|Red Splendor Crab-apple tree|
Next, whilst admiring the colorful leaves on the trees and shrubs in our yard, I finished the garden cleanup and spread the straw on the garlic bed. Liz found this somewhat interesting. I'm looking forward to fewer muddy paw prints in the house.
The leaves on the juneberry bushes are striking as are the red-osier dogwoods. We need rain. Loads of snow would be acceptable. Yes, I did say that.
The quaking aspen have begun to turn in the past few days. Frost has killed the impatiens, but the butterflies continue to visit the asters and the ladybugs are present here and there, with an occasional renegade in the house. The late-blooming clematis also persists.
The slate-covered juncos have made their appearance in the yard. Junco hyemalis, hyemalis being New Latin for "wintery." According to my book Words for Birds "the Latin comes from the Greek cheimon, 'winter', which is related to Sanskrit hima, 'snow.' The Junco is often called the 'snow bird,' as its arrival foretells the coming of winter to its southern range.
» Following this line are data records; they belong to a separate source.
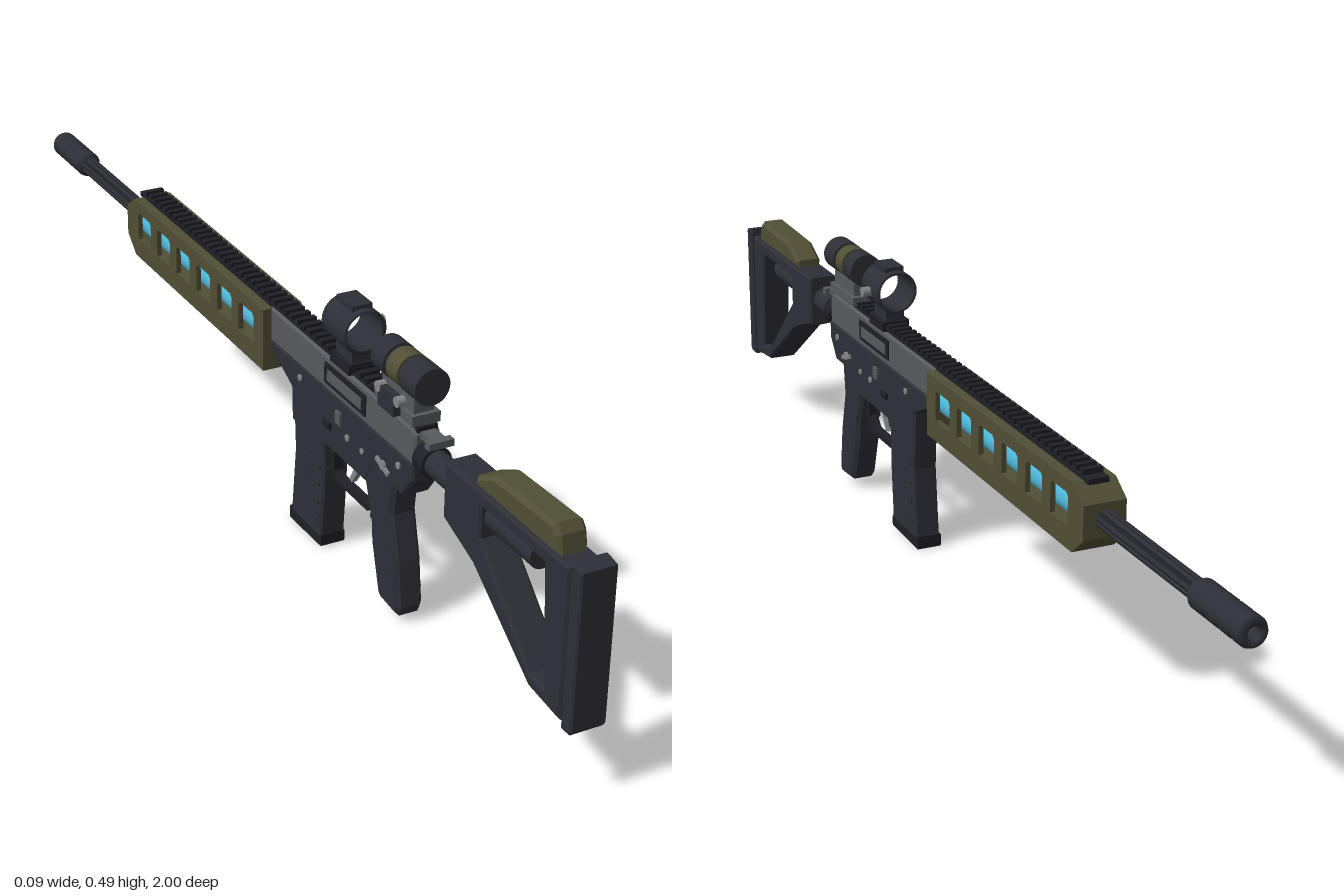
import * as THREE from 'three';

const mat = (name, color, opts = {}) => {
  const m = new THREE.MeshStandardMaterial({ color, ...opts });
  m.name = name;
  return m;
};

export function createModel() {
  const dark = mat('charcoal polymer', 0x2e2e37);
  const black = mat('black metal', 0x1f1f26);
  const olive = mat('olive', 0x504e35);
  const grey = mat('receiver grey', 0x57595d);
  const light = mat('light steel', 0x85858a);
  const blue = mat('blue tube', 0x4fb9dc);

  const root = new THREE.Group();
  root.name = 'rifle';
  const add = (name, geo, material, x = 0, y = 0, z = 0) => {
    const m = new THREE.Mesh(geo, material);
    m.name = name;
    m.position.set(x, y, z);
    root.add(m);
    return m;
  };
  const box = (name, material, w, h, d, x, y, z) => add(name, new THREE.BoxGeometry(w, h, d), material, x, y, z);
  // Side profile of [z, y] points, extruded evenly across x
  const slab = (name, material, pts, width, { holes = [], bevel = 0, x = 0 } = {}) => {
    const v = (list) => list.map(([a, b]) => new THREE.Vector2(a, b));
    const shape = new THREE.Shape(v(pts));
    holes.forEach((h) => shape.holes.push(new THREE.Path(v(h))));
    const depth = width - 2 * bevel;
    const geo = new THREE.ExtrudeGeometry(shape, {
      depth, bevelEnabled: bevel > 0, bevelSize: bevel, bevelThickness: bevel, bevelOffset: -bevel, bevelSegments: 1,
    });
    geo.translate(0, 0, -depth / 2).rotateY(-Math.PI / 2);
    return add(name, geo, material, x);
  };
  // Cylinder along z from z0 to z1
  const rod = (name, material, r, z0, z1, y, sides = 24) =>
    add(name, new THREE.CylinderGeometry(r, r, Math.abs(z1 - z0), sides).rotateX(Math.PI / 2), material, 0, y, (z0 + z1) / 2);
  // Cylinder along x
  const pin = (name, material, r, len, x, y, z, sides = 16) =>
    add(name, new THREE.CylinderGeometry(r, r, len, sides).rotateZ(Math.PI / 2), material, x, y, z);
  // Hollow tube or stepped round part along z, from [radius, z] points
  const lathe = (name, material, pts, y) =>
    add(name, new THREE.LatheGeometry(pts.map(([r, z]) => new THREE.Vector2(r, z)), 32).rotateX(Math.PI / 2), material, 0, y, 0);

  // Stock: frame with open triangle, butt pad, cheek rest, buffer tube
  slab('stockFrame', dark, [[0.967, 0.374], [0.63, 0.374], [0.63, 0.278], [0.72, 0.245], [0.885, 0.128], [0.967, 0.12]], 0.058, {
    bevel: 0.004,
    holes: [[[0.905, 0.35], [0.735, 0.35], [0.735, 0.295], [0.86, 0.175], [0.885, 0.15], [0.922, 0.147]]],
  });
  slab('buttPad', dark, [[1, 0.383], [0.973, 0.388], [0.973, 0.112], [0.994, 0.112], [1, 0.12]], 0.061, { bevel: 0.003 });
  box('buttSpacer', black, 0.05, 0.24, 0.012, 0, 0.25, 0.969);
  slab('cheekRest', olive, [[0.936, 0.372], [0.93, 0.404], [0.918, 0.418], [0.76, 0.413], [0.71, 0.388], [0.71, 0.372]], 0.051, { bevel: 0.007 });
  rod('bufferTube', dark, 0.022, 0.86, 0.52, 0.328);
  rod('bufferRing', black, 0.027, 0.56, 0.53, 0.328);

  // Upper receiver with ports on both sides and charging handle
  slab('upperReceiver', grey, [[0.53, 0.31], [0.53, 0.366], [0.52, 0.375], [0.03, 0.375], [0.03, 0.31]], 0.046, { bevel: 0.004 });
  box('chargingHandle', grey, 0.026, 0.012, 0.05, 0, 0.366, 0.548);
  box('chargingLatch', grey, 0.044, 0.012, 0.014, 0, 0.366, 0.566);
  for (const s of [-1, 1]) {
    box('portFrame', black, 0.004, 0.038, 0.14, s * 0.0235, 0.345, 0.305);
    box('portCover', grey, 0.004, 0.02, 0.116, s * 0.025, 0.344, 0.305);
  }

  // Lower receiver, grip, magazine
  slab('lowerReceiver', dark, [[0.53, 0.318], [0.035, 0.318], [0.035, 0.3], [0.115, 0.262], [0.118, 0.2], [0.235, 0.195], [0.24, 0.21],
    [0.38, 0.21], [0.4, 0.245], [0.5, 0.245], [0.53, 0.285]], 0.051, { bevel: 0.004 });
  slab('grip', dark, [[0.472, 0.26], [0.373, 0.26], [0.373, 0.215], [0.396, 0.15], [0.4, 0.11], [0.425, 0.025], [0.435, 0.018],
    [0.488, 0.014], [0.494, 0.03], [0.484, 0.11], [0.464, 0.19]], 0.048, { bevel: 0.007 });
  slab('magazine', dark, [[0.232, 0.21], [0.122, 0.21], [0.126, 0.15], [0.112, 0.012], [0.222, 0.012], [0.232, 0.13]], 0.047, { bevel: 0.004 });
  slab('magazineBase', black, [[0.224, 0.024], [0.107, 0.024], [0.107, 0], [0.224, 0.003]], 0.049, { bevel: 0.002 });
  for (let i = 0; i < 4; i++) {
    const y = 0.05 + i * 0.036;
    box('magazineRib', dark, 0.051, 0.008, 0.085, 0, y, 0.171 + i * 0.003);
    box('gripRib', dark, 0.051, 0.007, 0.05, 0, y + 0.005, 0.457 - i * 0.011).rotation.x = -0.2;
  }

  // Trigger and guard
  slab('triggerGuard', black, [[0.385, 0.222], [0.233, 0.222], [0.233, 0.152], [0.245, 0.141], [0.36, 0.141], [0.385, 0.165]], 0.018, {
    holes: [[[0.374, 0.212], [0.242, 0.212], [0.242, 0.157], [0.25, 0.15], [0.355, 0.15], [0.374, 0.17]]],
  });
  slab('trigger', light, [[0.318, 0.215], [0.302, 0.215], [0.304, 0.19], [0.29, 0.165], [0.298, 0.162], [0.314, 0.185]], 0.01);

  // Pins, selector and catches on both sides
  for (const s of [-1, 1]) {
    for (const [z, y, r] of [[0.32, 0.262, 0.006], [0.37, 0.262, 0.005], [0.488, 0.295, 0.006], [0.15, 0.295, 0.006]])
      pin('receiverPin', light, r, 0.005, s * 0.026, y, z);
    pin('selectorHub', light, 0.008, 0.008, s * 0.026, 0.272, 0.44);
    box('selectorLever', light, 0.006, 0.008, 0.042, s * 0.027, 0.27, 0.44).rotation.x = 0.3;
    box('boltCatch', grey, 0.006, 0.022, 0.018, s * 0.027, 0.285, 0.29);
    box('magazineCatch', black, 0.006, 0.012, 0.026, s * 0.027, 0.255, 0.25);
  }

  // Handguard: hollow core, windowed side plates, blue inner tube
  const guard = [[0.03, 0.372], [-0.53, 0.372], [-0.567, 0.347], [-0.567, 0.288], [-0.53, 0.256], [0.03, 0.256]];
  const hollow = [[0.02, 0.36], [-0.53, 0.36], [-0.555, 0.345], [-0.555, 0.29], [-0.53, 0.268], [0.02, 0.268]];
  const windows = [];
  for (let i = 0; i < 6; i++) {
    const c = -0.038 - i * 0.0893, w = 0.03;
    windows.push([[c - w, 0.294], [c + w, 0.294], [c + w, 0.343], [c + w - 0.006, 0.349], [c - w + 0.006, 0.349], [c - w, 0.343]]);
  }
  slab('handguardCore', olive, guard, 0.056, { holes: [hollow] });
  for (const s of [-1, 1]) slab('handguardSide', olive, guard, 0.009, { holes: windows, x: s * 0.0325 });
  rod('innerTube', blue, 0.027, 0.018, -0.553, 0.32);

  // Toothed top rail
  const rail = [[0.53, 0.37], [0.53, 0.379]];
  for (let z = 0.52; z > -0.53; z -= 0.022) rail.push([z, 0.379], [z, 0.388], [z - 0.011, 0.388], [z - 0.011, 0.379]);
  rail.push([-0.545, 0.379], [-0.545, 0.37]);
  slab('topRail', black, rail, 0.036);

  // Barrel with flutes and muzzle brake
  rod('barrel', black, 0.014, -0.55, -0.87, 0.32);
  for (let i = 0; i < 8; i++) {
    const a = (i * Math.PI) / 4 + Math.PI / 8;
    const rib = box('barrelRib', dark, 0.006, 0.006, 0.3, Math.cos(a) * 0.0145, 0.32 + Math.sin(a) * 0.0145, -0.71);
    rib.rotation.z = a;
  }
  lathe('muzzleBrake', dark, [[0, -0.85], [0.019, -0.85], [0.025, -0.862], [0.025, -0.895], [0.022, -0.897], [0.022, -0.905], [0.025, -0.907],
    [0.025, -0.93], [0.022, -0.932], [0.022, -0.94], [0.025, -0.942], [0.025, -0.965], [0.022, -0.967], [0.022, -0.975], [0.025, -0.977],
    [0.025, -0.994], [0.022, -1], [0.011, -1], [0.011, -0.97], [0, -0.97]], 0.32);

  // Rear scope on a grey clamp mount
  const sy = 0.449;
  const bell = (z0, z1) => rod('scopeBell', dark, 0.031, z0, z1, sy, 32);
  bell(0.54, 0.49);
  bell(0.44, 0.4);
  rod('scopeBody', dark, 0.027, 0.5, 0.43, sy, 32);
  rod('scopeBand', olive, 0.0305, 0.482, 0.448, sy, 32);
  box('scopeMount', grey, 0.036, 0.04, 0.1, 0, 0.402, 0.467);
  box('scopeMountFoot', grey, 0.05, 0.018, 0.12, 0, 0.388, 0.465);
  box('clampLever', dark, 0.013, 0.036, 0.05, -0.033, 0.402, 0.465);
  pin('clampKnob', light, 0.009, 0.014, -0.034, 0.415, 0.5);
  pin('clampKnob', light, 0.009, 0.014, -0.034, 0.415, 0.44);

  // Open ring sight with cap, side knob and base
  lathe('sightRing', dark, [[0.033, 0.325], [0.039, 0.325], [0.039, 0.25], [0.033, 0.25], [0.033, 0.325]], sy).material = dark;
  box('sightCap', dark, 0.036, 0.014, 0.055, 0, 0.487, 0.288);
  box('sightNeck', dark, 0.036, 0.03, 0.055, 0, 0.399, 0.288);
  box('sightFoot', black, 0.052, 0.018, 0.065, 0, 0.384, 0.288);
  pin('sightKnob', light, 0.009, 0.018, 0.0445, 0.446, 0.288);

  // Lathe shells are seen from inside as well
  dark.side = THREE.DoubleSide;
  root.position.x = -0.0065;
  const model = new THREE.Group();
  model.name = 'model';
  model.add(root);
  return model;
}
Slate-colored refers to the sooty black upper-parts and the central part of the tail."
Last up for outdoor chores was to pick raspberries. We are completely delighted that we are still picking raspberries -- in North Dakota! I converted some of these to raspberry crisp and Jim loves raspberry pancakes above all breakfast foods.
Here's an interesting autumn development: the arrival of dozens of mayflies on our kitchen window. I notice oddities such as these.
A big bonus to the day was the arrival of Jim's sister Jill, with a batch of her freshly made lefse, converted from the potatoes Jim gave to her. If you are interested, she takes orders and ships this Norwegian delicacy. Get in touch & I'll connect you with her.